This tear-jerking Oscar-nominated Soviet drama is based on the book of the same name, written by Gavriil Troyepolsky. The touching drama is centered on a black-eared English setter which is saved from its imminent death by a widowed WWII war veteran, Ivan Ivanovich (played by the popular Russian actor Vyacheslav Tikhonov). Although the black ear is considered as an indication of the dog’s allegedly inferior breed standard, Ivan names it Bimka (Bim) and they get along pretty well. Nevertheless, problems for Bim begin when its master is hospitalized due to heart problems. The dog begins a quest to reunite with the master, but what follows is a tale of betrayal, tears, and kindness.
Though sounds like your regular cute and sad dog-movie, White Bim Black Ear intricately looks at the human condition through the eyes of a dog.
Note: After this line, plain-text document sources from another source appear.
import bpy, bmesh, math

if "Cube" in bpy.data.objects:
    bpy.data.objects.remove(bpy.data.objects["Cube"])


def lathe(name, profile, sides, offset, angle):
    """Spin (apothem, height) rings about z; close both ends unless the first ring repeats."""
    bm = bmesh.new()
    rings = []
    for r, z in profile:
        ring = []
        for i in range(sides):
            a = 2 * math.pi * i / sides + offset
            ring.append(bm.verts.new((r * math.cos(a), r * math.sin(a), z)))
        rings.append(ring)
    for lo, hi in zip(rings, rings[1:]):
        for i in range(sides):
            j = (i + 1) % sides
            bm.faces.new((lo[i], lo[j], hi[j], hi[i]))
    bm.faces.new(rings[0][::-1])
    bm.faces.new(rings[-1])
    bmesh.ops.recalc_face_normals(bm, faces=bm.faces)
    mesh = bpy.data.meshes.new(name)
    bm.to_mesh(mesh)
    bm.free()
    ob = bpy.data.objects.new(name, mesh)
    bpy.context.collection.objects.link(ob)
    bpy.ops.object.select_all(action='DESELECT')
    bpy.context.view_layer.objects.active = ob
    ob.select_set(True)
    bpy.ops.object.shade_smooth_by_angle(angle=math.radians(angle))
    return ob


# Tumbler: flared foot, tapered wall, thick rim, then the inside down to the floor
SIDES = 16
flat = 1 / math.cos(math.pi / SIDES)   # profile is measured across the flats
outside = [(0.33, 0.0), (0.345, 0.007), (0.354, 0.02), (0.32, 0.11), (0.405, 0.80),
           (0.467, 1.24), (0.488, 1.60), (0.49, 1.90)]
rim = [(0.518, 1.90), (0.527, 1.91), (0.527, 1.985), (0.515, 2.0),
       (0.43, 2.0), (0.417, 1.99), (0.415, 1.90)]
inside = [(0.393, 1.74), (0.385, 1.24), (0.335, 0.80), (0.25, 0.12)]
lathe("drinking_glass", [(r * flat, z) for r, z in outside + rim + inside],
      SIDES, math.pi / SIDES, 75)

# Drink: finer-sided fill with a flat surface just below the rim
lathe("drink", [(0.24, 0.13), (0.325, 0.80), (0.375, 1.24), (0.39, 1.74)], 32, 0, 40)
The unconditional love Bim receives from the children as compared to cruelty inflicted upon him by the grown-ups tells us – the adults – what we can learn from dogs and kids. You feel that the ending of Lasse Hallstrom’s Hachi: A Dog’s Tale (2009) breaks your heart so much? Just wait until you see this film’s ending.
1.Umberto D. (1952)
Vittorio De Sica’s Umberto D. (1952) was one of the timeless masterpieces of Italian neorealism cinema that observes a solitary old man’s determination to maintain his dignity, in the face of abject poverty. The film was critically panned and commercially failed during its release although it deservedly gained its masterpiece status in the later years. The titular old man’s (Carlo Battisti) only companion in life is his dog, Filke. Apart from his dog, the old man’s only other emotional connection in the world is a young, illiterate maid named Maria (Maria Pia Casilio).
Although Umberto D. could be described as a drama about an old man and his dog, director De Sica directs it with a documentary-like precision where he never uses his visuals to manipulate viewer’s emotions. Two of the most memorable scenes in the narrative are: the scene Umberto goes in search of his lost dog at the dog pound (forlorn stray dogs are wheeled into gas chambers); and when he reluctantly resorts to begging with the help of Filke. In fact, the bond between Filke and Umberto is one of the artfully nuanced yet powerful depictions of man-dog relationships in the history of cinema.